the direct object and "to migrate large distances" answers the question "How does it lead them." And you'd be
right. The causative verbs can be thought of in this way as well, but, again, it's merely convention that they
must be rendered with indirect objects and prepositional phrases as direct objects. Another way to think of the
infinitive phrase "to migrate large distances" is that it answers the question, "What are many species lead to
do?" Phrased this way, we expect the answer to be a noun, and that's what we get:
Adverb Infinitive Phrases
Adverb infinitives are the most difficult to classify, even though they're not difficult to recognize. This is because
the common adverb has, not one, but three modifying functions. It can modify verbs, as in "walks further"; it
can modify adjectives, as in "takes a slightly inconvenient route"; and it can modify other adverbs, as in "walks
even further." The way to identify if an infinitive is behaving as an adverb is to determine if, in the sentence, it
answers the adverb questions "How?", "How much?" or "When?"
MODIFYING A VERB
Emergency Room physicians struggle to prevent their own depression and burnout.
The infinitive phrase, "to prevent their own depression and burnout" answers the question "Struggle how?"
"Struggle" is an intransitive verb, so a word modifying a verb is always going to be an adverb. The infinitive "to
prevent" is derived, not from an intransitive verb, but a transitive one, so it takes a predicate object, "depression
and burnout." The entire infinitive phrase, then, modifies the verb "struggle" and is therefore adverbial.
MODIFYING AN ADJECTIVE
Forced to make difficult life-and-death decisions, an E.R. physician is more prone to depression.
The infinitive phrase, "to make difficult life-and-death decisions" answers the question "Forced how?" "Forced"

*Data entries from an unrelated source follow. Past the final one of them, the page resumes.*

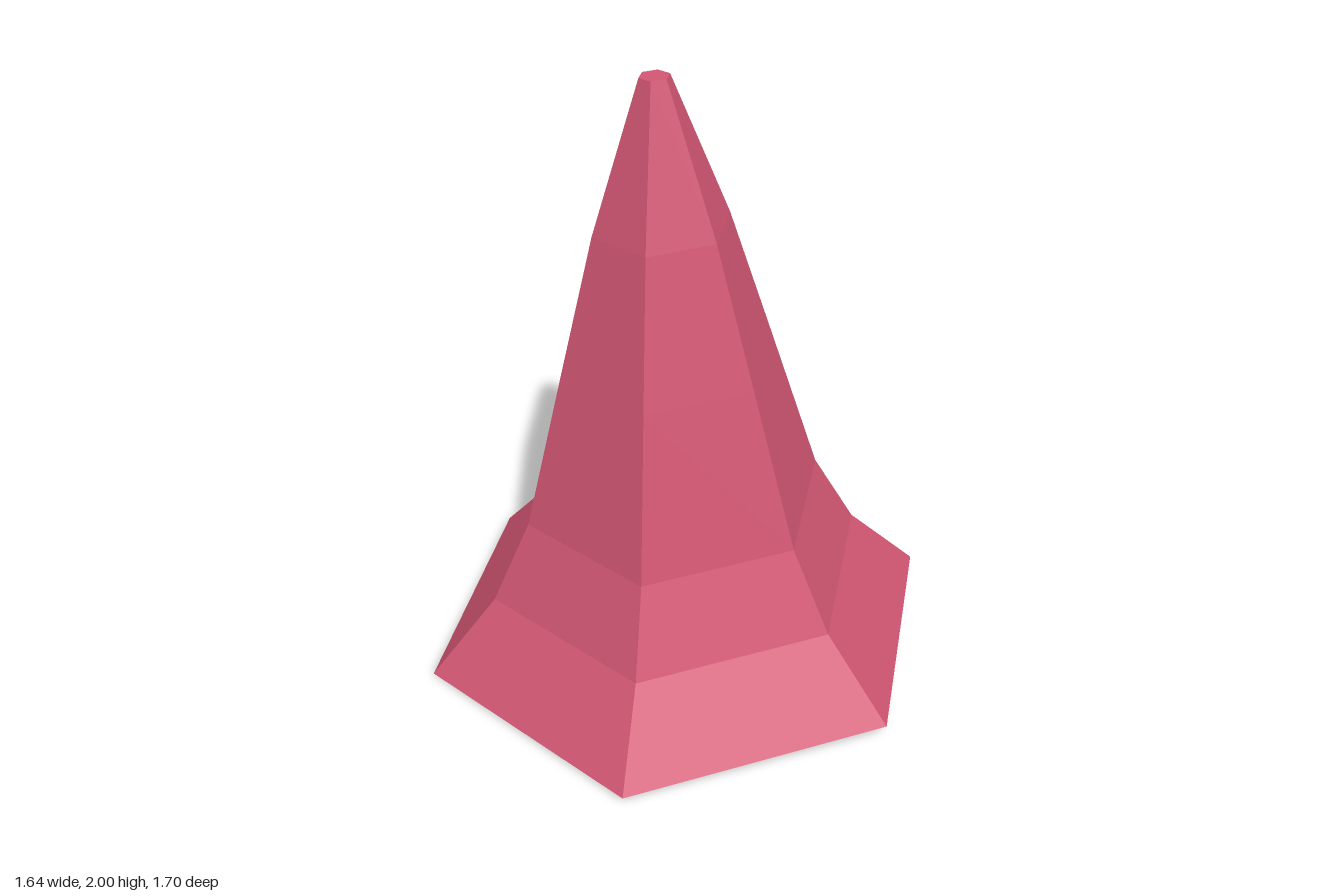
import * as THREE from 'three';

export function createModel() {
  const model = new THREE.Group();
  const rose = new THREE.MeshStandardMaterial({ color: 0xd15673, flatShading: true });
  rose.name = 'rose';

  // Flared spire profile: radius, height along the axis
  const profile = [
    [0, 0], [0.866, 0], [0.633, 0.25], [0.496, 0.517],
    [0.347, 1.04], [0.216, 1.495], [0.047, 1.96], [0, 1.96],
  ].map(([r, h]) => new THREE.Vector2(r, h));

  // Six-sided closed spire, turned about its axis
  const geometry = new THREE.LatheGeometry(profile, 6, 0.197);
  const spire = new THREE.Mesh(geometry, rose);
  spire.name = 'spire';

  // Slight lean, resting on one base corner
  const axis = new THREE.Vector3(-0.0272, 1, 0.0349).normalize();
  spire.quaternion.setFromUnitVectors(new THREE.Vector3(0, 1, 0), axis);
  spire.position.y = 0.039;
  model.add(spire);
  return model;
}
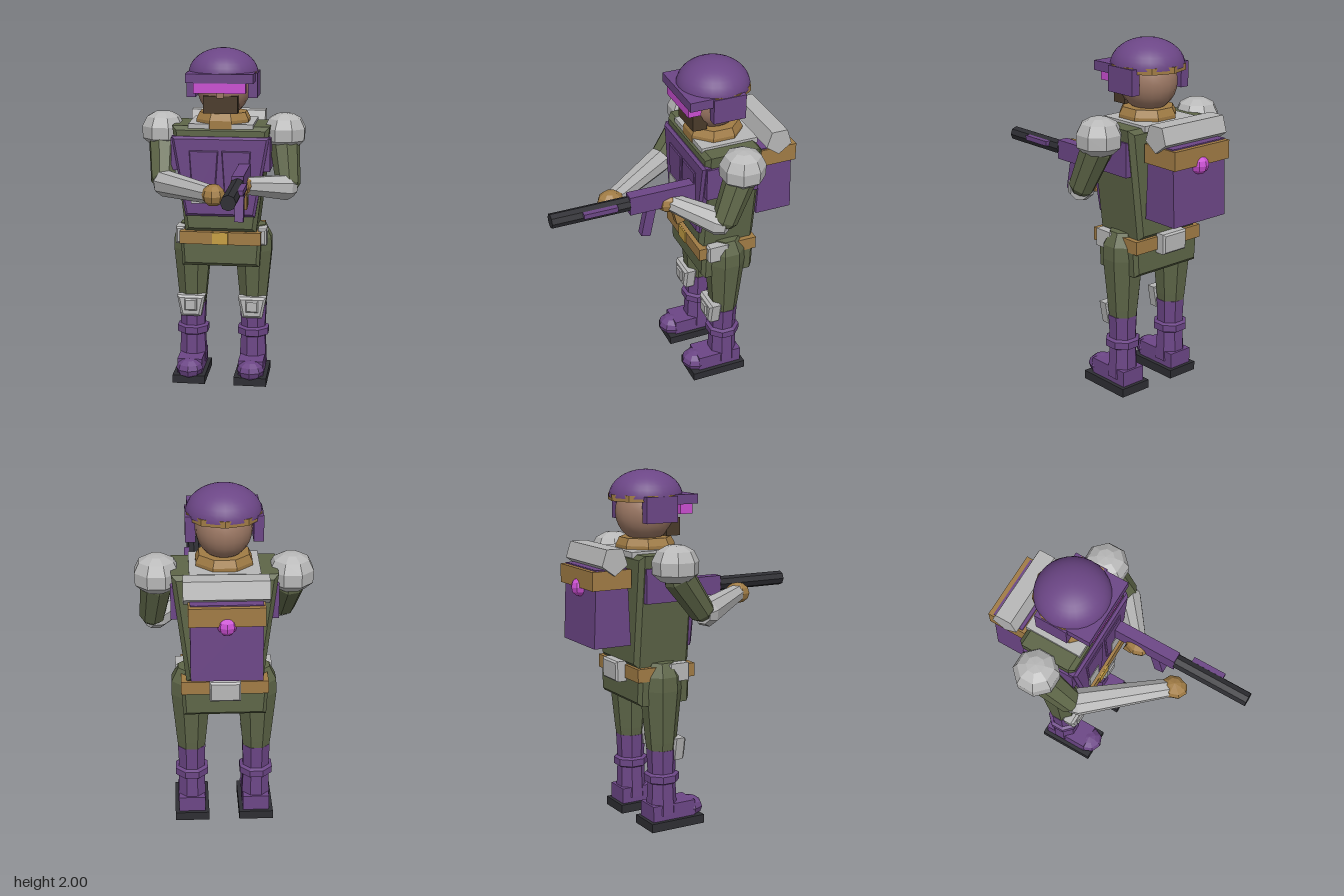
import * as THREE from 'three';

const mat = (name, color) => Object.assign(new THREE.MeshStandardMaterial({ color }), { name });
const purple = mat('purple armour', 0x6c4686);
const green = mat('olive cloth', 0x5e6648);
const grey = mat('light grey', 0xb8b8b8);
const tan = mat('tan leather', 0xa17c45);
const gold = mat('gold', 0xc7a044);
const skin = mat('skin', 0x9c7864);
const brown = mat('dark brown', 0x4a3a2a);
const dark = mat('black metal', 0x2e2e33);
const pink = mat('magenta glow', 0xca4fd2);

const V = (x, y, z) => new THREE.Vector3(x, y, z);

// Faceted normals
function flat(geo) {
  const g = geo.index ? geo.toNonIndexed() : geo;
  g.computeVertexNormals();
  return g;
}

export function createModel() {
  const model = new THREE.Group();
  model.name = 'armouredSoldier';

  function add(name, geo, material, x = 0, y = 0, z = 0) {
    const m = new THREE.Mesh(geo, material);
    m.name = name;
    m.position.set(x, y, z);
    model.add(m);
    return m;
  }
  // Box given by its limits on each axis
  function box(name, material, x0, x1, y0, y1, z0, z1) {
    return add(name, new THREE.BoxGeometry(x1 - x0, y1 - y0, z1 - z0), material,
      (x0 + x1) / 2, (y0 + y1) / 2, (z0 + z1) / 2);
  }
  // Bevelled slab with a tapered front outline; b = bottom half width, t = top half width
  function slab(name, material, b, t, y0, y1, z0, z1, bevel = 0.015, x = 0) {
    const s = new THREE.Shape([[-b, y0], [b, y0], [t, y1], [-t, y1]].map(p => new THREE.Vector2(...p)));
    const g = new THREE.ExtrudeGeometry(s, {
      depth: z1 - z0 - 2 * bevel, bevelEnabled: true, bevelSegments: 1,
      bevelSize: bevel, bevelOffset: -bevel, bevelThickness: bevel
    });
    return add(name, flat(g), material, x, 0, z0 + bevel);
  }
  // Faceted solid of revolution from [radius, height] pairs, bottom to top
  const turned = (pts, sides = 8) => {
    const g = new THREE.LatheGeometry(pts.map(p => new THREE.Vector2(...p)), sides);
    return flat(g.rotateY(Math.PI / sides));
  };
  // Limb with chamfered ends between two points
  function limb(name, material, a, b, ra, rb) {
    const l = a.distanceTo(b);
    const m = add(name, turned([[0, -0.03], [ra * 0.65, -0.03], [ra, 0.025],
      [rb, l - 0.02], [rb * 0.7, l + 0.01], [0, l + 0.01]]), material, a.x, a.y, a.z);
    m.quaternion.setFromUnitVectors(V(0, 1, 0), b.clone().sub(a).normalize());
    return m;
  }

  // Head
  const face = add('head', new THREE.SphereGeometry(1, 20, 14), skin, 0, 1.77, -0.28);
  face.scale.set(0.155, 0.17, 0.17);
  box('beard', brown, -0.1, 0.1, 1.635, 1.735, -0.2, -0.115);
  box('nose', skin, -0.02, 0.02, 1.725, 1.765, -0.15, -0.1);

  // Helmet
  const dome = add('helmetDome', new THREE.SphereGeometry(0.205, 28, 10, 0, Math.PI * 2, 0, Math.PI / 2),
    purple, 0, 1.85, -0.275);
  dome.scale.y = 0.15 / 0.205;
  add('helmetRim', flat(new THREE.CylinderGeometry(0.21, 0.21, 0.035, 10)), tan, 0, 1.85, -0.275);
  box('helmetBrow', purple, -0.195, 0.195, 1.815, 1.868, -0.2, -0.057);
  box('visor', pink, -0.15, 0.15, 1.757, 1.816, -0.14, -0.065);
  for (const s of [-1, 1]) {
    box('earGuard', purple, s * 0.18 - 0.027, s * 0.18 + 0.027, 1.72, 1.862, -0.38, -0.19);
  }

  // Collar and yoke
  add('collar', turned([[0, 1.54], [0.165, 1.54], [0.165, 1.59], [0.145, 1.63], [0, 1.63]]), tan, 0, 0, -0.28);
  box('yoke', grey, -0.19, 0.19, 1.54, 1.572, -0.465, -0.13);

  // Torso
  slab('torso', green, 0.21, 0.285, 0.93, 1.558, -0.46, -0.12, 0.025);
  slab('chestPlate', purple, 0.205, 0.285, 1.03, 1.5, -0.16, -0.1);
  for (const s of [-1, 1]) {
    slab('chestPanel', purple, 0.065, 0.085, 1.12, 1.42, -0.11, -0.09, 0.005, s * 0.095);
    box('chestPatch', grey, s * 0.12 - 0.048, s * 0.12 + 0.048, 1.11, 1.23, -0.095, -0.086);
    box('sidePanel', purple, s * 0.27 - 0.02, s * 0.27 + 0.02, 1.3, 1.49, -0.43, -0.12);
  }

  // Hips and belt
  slab('hips', green, 0.23, 0.24, 0.72, 0.9, -0.45, -0.13, 0.02);
  box('belt', tan, -0.24, 0.24, 0.86, 0.935, -0.46, -0.105);
  box('buckle', gold, -0.047, 0.047, 0.862, 0.933, -0.12, -0.097);
  slab('backPouch', grey, 0.085, 0.085, 0.84, 0.955, -0.515, -0.44, 0.01);

  for (const s of [-1, 1]) {
    const x = s * 0.185;
    slab('hipPouch', grey, 0.025, 0.025, 0.85, 0.95, -0.28, -0.15, 0.01, s * 0.245);

    // Leg
    add('thigh', turned([[0, 0.44], [0.08, 0.44], [0.088, 0.5], [0.118, 0.8], [0.115, 0.88],
      [0.075, 0.955], [0, 0.96]]), green, x, 0, -0.29);
    slab('kneePad', grey, 0.06, 0.085, 0.39, 0.52, -0.25, -0.17, 0.015, x);
    slab('kneePlate', grey, 0.037, 0.037, 0.43, 0.503, -0.18, -0.157, 0.008, x);

    // Boot
    add('bootShaft', turned([[0, 0.08], [0.088, 0.08], [0.078, 0.3], [0.085, 0.455], [0, 0.455]]),
      purple, x, 0, -0.288);
    add('bootCuff', turned([[0.08, 0.26], [0.1, 0.27], [0.1, 0.31], [0.08, 0.32]]), purple, x, 0, -0.288);
    box('heel', purple, x - 0.075, x + 0.075, 0.045, 0.14, -0.38, -0.11);
    const toe = add('toeCap', flat(new THREE.SphereGeometry(1, 8, 6)), purple, x, 0.085, -0.11);
    toe.scale.set(0.082, 0.06, 0.08);
    box('sole', dark, x - 0.098, x + 0.098, 0, 0.05, -0.4, -0.065);

    // Shoulder pad
    add('shoulderPad', turned([[0, 1.425], [0.08, 1.425], [0.125, 1.465], [0.128, 1.535],
      [0.1, 1.59], [0.05, 1.617], [0, 1.622]]), grey, s * 0.362, 0, -0.295);
  }

  // Arms
  const arms = [
    { side: 'left', elbow: V(0.395, 1.2, -0.175), hand: V(0.14, 1.25, 0.045) },
    { side: 'right', elbow: V(-0.335, 1.225, -0.1), hand: V(0.02, 1.255, 0.345) }
  ];
  for (const { side, elbow, hand } of arms) {
    const shoulder = V(side === 'left' ? 0.36 : -0.36, 1.47, -0.29);
    limb(side + 'UpperArm', green, shoulder, elbow, 0.09, 0.072);
    limb(side + 'Forearm', grey, elbow, hand, 0.078, 0.052);
    const fist = add(side + 'Hand', flat(new THREE.SphereGeometry(1, 8, 6)), tan, hand.x, hand.y, hand.z);
    fist.scale.set(0.065, 0.062, 0.078);
  }

  // Rifle
  const gx = 0.146;
  box('rifleBody', purple, gx - 0.033, gx + 0.033, 1.238, 1.35, -0.13, 0.287);
  const barrel = add('rifleBarrel', flat(new THREE.CylinderGeometry(0.042, 0.042, 0.45, 8)), dark, gx, 1.298, 0.51);
  barrel.rotation.x = Math.PI / 2;
  box('rifleRail', purple, gx + 0.03, gx + 0.06, 1.3, 1.328, 0.365, 0.56);
  const grips = [['frontGrip', purple, 1.165, 0.175, 0.19, 0.055], ['rearGrip', tan, 1.16, -0.005, 0.11, 0.05]];
  grips.forEach(([name, m, y, z, h, d], i) => {
    add(name, new THREE.BoxGeometry(0.05, h, d), m, gx, y, z).rotation.x = i ? 0.25 : -0.2;
  });

  // Backpack
  const pack = new THREE.BoxGeometry(0.38, 0.425, 0.22);
  const p = pack.attributes.position;
  for (let i = 0; i < p.count; i++) if (p.getY(i) > 0) p.setZ(i, p.getZ(i) * 0.84);
  add('backpack', flat(pack), purple, 0, 1.277, -0.587);
  box('packFlap', tan, -0.2, 0.2, 1.38, 1.483, -0.707, -0.475);
  box('packTop', purple, -0.175, 0.175, 1.48, 1.488, -0.68, -0.505);
  const roll = add('bedroll', flat(new THREE.CylinderGeometry(0.08, 0.08, 0.45, 5).rotateY(-Math.PI / 2)),
    grey, 0, 1.536, -0.585);
  roll.rotation.z = Math.PI / 2;
  add('packGem', flat(new THREE.SphereGeometry(0.052, 8, 6)), pink, 0, 1.378, -0.685);

  return model;
}
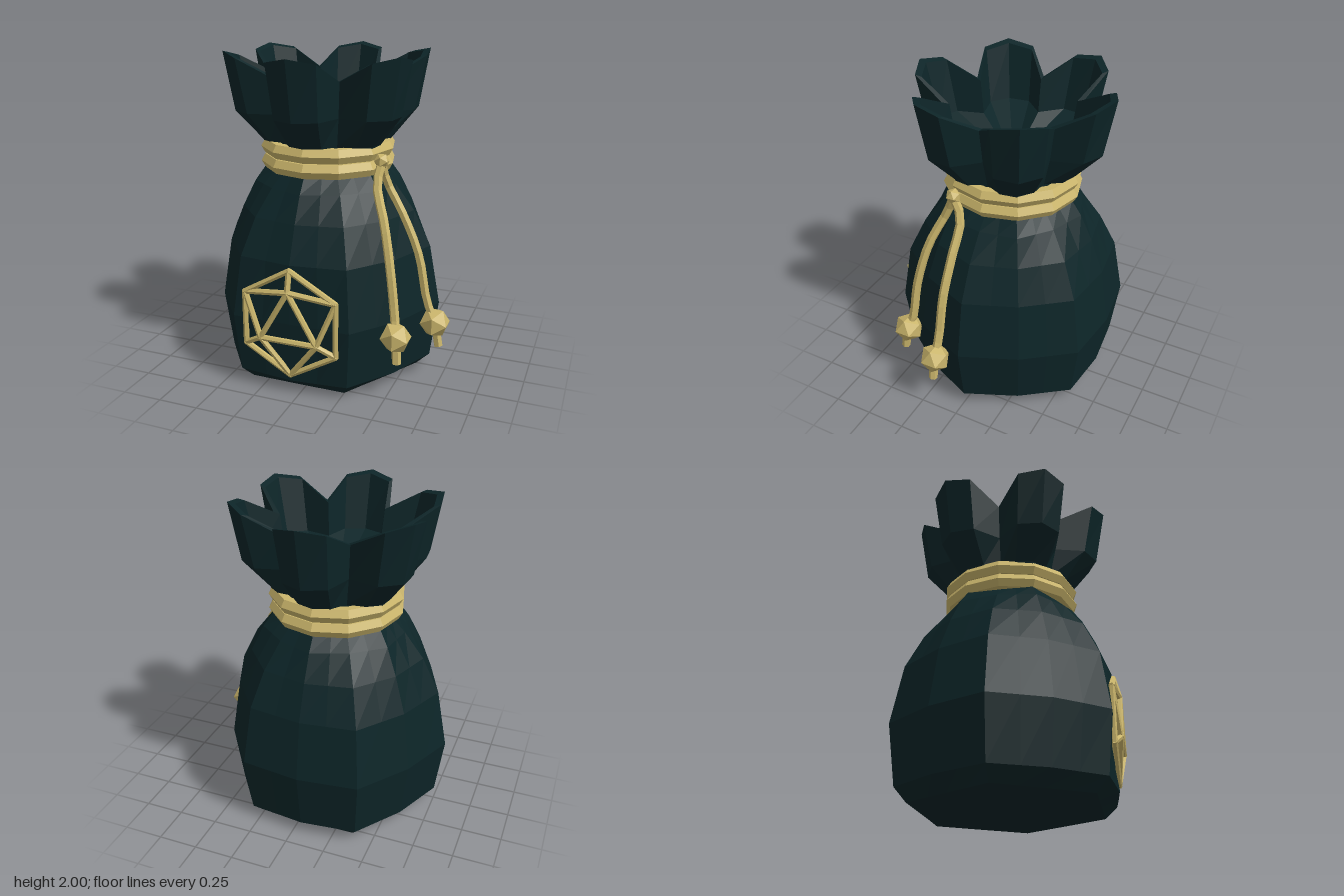
import * as THREE from 'three';

const CX = -0.055; // centre line of the bag
const V = (x, y, z) => new THREE.Vector3(x, y, z);

// Faceted copy of a geometry
function flat(g) {
  const f = g.index ? g.toNonIndexed() : g;
  f.computeVertexNormals();
  return f;
}

// Ring of 24 points repeating six times: radii and heights at 0, 15 and 30 degrees
function ring([r0, r15, r30, y0, y15 = y0, y30 = y0]) {
  const pts = [];
  for (let i = 0; i < 24; i++) {
    const k = [0, 1, 2, 1][i % 4];
    const r = [r0, r15, r30][k], y = [y0, y15, y30][k];
    const a = (i * Math.PI) / 12;
    pts.push(V(r * Math.cos(a), y, Math.min(r * Math.sin(a), y < 1 ? 0.637 : 9)));
  }
  return pts;
}

// Body ring with straight panels between the 0 and 30 degree corners
function bodyRing(y, r0, r30) {
  const c = Math.cos(Math.PI / 12), s = Math.cos(Math.PI / 6), h = Math.sin(Math.PI / 6);
  const r15 = (r0 * r30 * h) / ((r0 + r30) * Math.sin(Math.PI / 12));
  return ring([r0, s > 0 && c > 0 ? r15 : r0, r30, y]);
}

function loft(rings) {
  const pos = [];
  for (let j = 0; j < rings.length - 1; j++) {
    for (let i = 0; i < 24; i++) {
      const n = (i + 1) % 24;
      const a = rings[j][i], b = rings[j + 1][i], c = rings[j + 1][n], d = rings[j][n];
      for (const t of [[a, b, d], [b, c, d]]) {
        const area = t[1].clone().sub(t[0]).cross(t[2].clone().sub(t[0])).length();
        if (area > 1e-7) t.forEach((p) => pos.push(p.x, p.y, p.z));
      }
    }
  }
  const g = new THREE.BufferGeometry();
  g.setAttribute('position', new THREE.Float32BufferAttribute(pos, 3));
  return flat(g);
}

export function createModel() {
  const model = new THREE.Group();
  model.name = 'drawstringBag';
  const cloth = new THREE.MeshStandardMaterial({ color: 0x0d2528 });
  cloth.name = 'dark teal cloth';
  const gold = new THREE.MeshStandardMaterial({ color: 0xcbb66c });
  gold.name = 'gold';

  function add(name, geometry, material, parent = model) {
    const m = new THREE.Mesh(geometry, material);
    m.name = name;
    parent.add(m);
    return m;
  }

  // Bag: base, belly, neck, flared ruffle, rim and hollow inside
  const bag = loft([
    ring([0, 0, 0, 0]),
    bodyRing(0, 0.61, 0.53),
    bodyRing(0.08, 0.695, 0.64),
    bodyRing(0.45, 0.745, 0.69),
    bodyRing(0.82, 0.675, 0.63),
    bodyRing(1.04, 0.565, 0.545),
    bodyRing(1.2, 0.44, 0.465),
    bodyRing(1.29, 0.35, 0.4),
    ring([0.33, 0.36, 0.38, 1.37]),
    ring([0.33, 0.39, 0.41, 1.46]),
    ring([0.38, 0.53, 0.575, 1.64]),
    ring([0.415, 0.595, 0.64, 1.855, 1.97, 2]),
    ring([0.375, 0.555, 0.595, 1.85, 1.96, 1.985]),
    ring([0.345, 0.48, 0.515, 1.64]),
    ring([0, 0, 0, 1.46]),
  ]);
  add('bag', bag, cloth).position.x = CX;

  // Two cord loops around the neck
  for (const y of [1.327, 1.419]) {
    const g = new THREE.TorusGeometry(0.385, 0.05, 6, 12);
    g.rotateX(Math.PI / 2);
    g.scale(0.97, 1, 1);
    add('neckCord', flat(g), gold).position.set(CX, y, 0);
  }

  // Knot and the two hanging cords with beads
  add('knot', new THREE.IcosahedronGeometry(0.048, 0), gold).position.set(0.355, 1.38, 0.187);
  const cords = [
    { bead: [0.705, 0.385, 0.16], path: [[0.355, 1.37, 0.187], [0.37, 1.25, 0.135], [0.49, 1.03, 0.137],
      [0.59, 0.8, 0.148], [0.65, 0.52, 0.158], [0.705, 0.385, 0.162], [0.735, 0.235, 0.165]] },
    { bead: [0.545, 0.39, 0.46], path: [[0.355, 1.37, 0.187], [0.345, 1.25, 0.24], [0.425, 1.03, 0.335],
      [0.49, 0.75, 0.4], [0.53, 0.48, 0.43], [0.55, 0.38, 0.465], [0.562, 0.235, 0.485]] },
  ];
  for (const { bead, path } of cords) {
    const cord = new THREE.Group();
    cord.name = 'hangingCord';
    model.add(cord);
    const curve = new THREE.CatmullRomCurve3(path.map((p) => V(...p)));
    add('cord', flat(new THREE.TubeGeometry(curve, 14, 0.028, 6)), gold, cord);
    const tip = add('cordTip', new THREE.CircleGeometry(0.028, 6), gold, cord);
    tip.position.copy(curve.getPoint(1));
    tip.rotation.x = Math.PI / 2;
    add('bead', new THREE.IcosahedronGeometry(0.097, 0), gold, cord).position.set(...bead);
  }

  // Front emblem: wireframe twenty-sided die
  const emblem = new THREE.Group();
  emblem.name = 'dieEmblem';
  emblem.position.set(CX, 0.455, 0);
  model.add(emblem);
  const corner = (deg, r, z) => {
    const a = (deg * Math.PI) / 180;
    return V(r * Math.cos(a), r * Math.sin(a), z);
  };
  const hex = [0, 1, 2, 3, 4, 5].map((i) => corner(90 + 60 * i, 0.335, 0.637));
  const tri = [0, 1, 2].map((i) => corner(90 + 120 * i, 0.208, 0.668));
  const bar = (a, b) => {
    const g = new THREE.CylinderGeometry(0.018, 0.018, a.distanceTo(b) + 0.012, 6);
    const m = add('emblemBar', flat(g), gold, emblem);
    m.position.copy(a).lerp(b, 0.5);
    m.quaternion.setFromUnitVectors(V(0, 1, 0), b.clone().sub(a).normalize());
  };
  for (let i = 0; i < 6; i++) bar(hex[i], hex[(i + 1) % 6]);
  for (let i = 0; i < 3; i++) {
    bar(tri[i], tri[(i + 1) % 3]);
    for (const k of [-1, 0, 1]) bar(tri[i], hex[(2 * i + k + 6) % 6]);
  }

  return model;
}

is a past participle modifying "E.R. physician." A past participle is a kind of adjective, so a word modifying an
adjective is always going to be an adverb. The infinitive "to make" clearly modifies an adjective and is
therefore an adverbial infinitive phrase.
For a change, the rules for diagramming an adverbial infinitive modifying an adjective are simple and intuitive.
No, really. Just extend a zig-zag line from the diagonal line containing the adjective, and "hang" the infinitive
phrase from it as you would a bird-feeder. Then, sit back and enjoy whatever wisdom the birds start bringing.
MODIFYING AN ADVERB
Just as an adverb modifying an adverb is far less common, an adverbial infinitive modifying an adverb is less
common, but it happens enough to warrant mention. In fact, the sentence I just wrote contains an adverbial
infinitive phrase modifying an adverb: "it happens enough to warrant mention." The word "enough" is an
adverb modifying "happens," and "to warrant mention" modifies the degree of "enough." Any word modifying
an adverb must, itself, be an adverb, so an infinitive phrase modifying one must be an adverbial infinitive.
Here's another example:
Many progressive social programs aren't funded sufficiently to make any real difference.
As can be seen from the example, the infinitive phrase "to make any real difference" follows on the heels of the
adverb "sufficiently." It answers the question "How sufficiently?" which is typical of most adverbs modifying
other adverbs: they describe degree or intensity. Words like "more," "less," "enough," "adequately" and, yes,
"sufficiently" are the most commonly occurring of these.
The rules for diagramming an adverbial infinitive phrase that modifies an adverb are virtually no different from
those governing an adverbial infinitive modifying an adjective.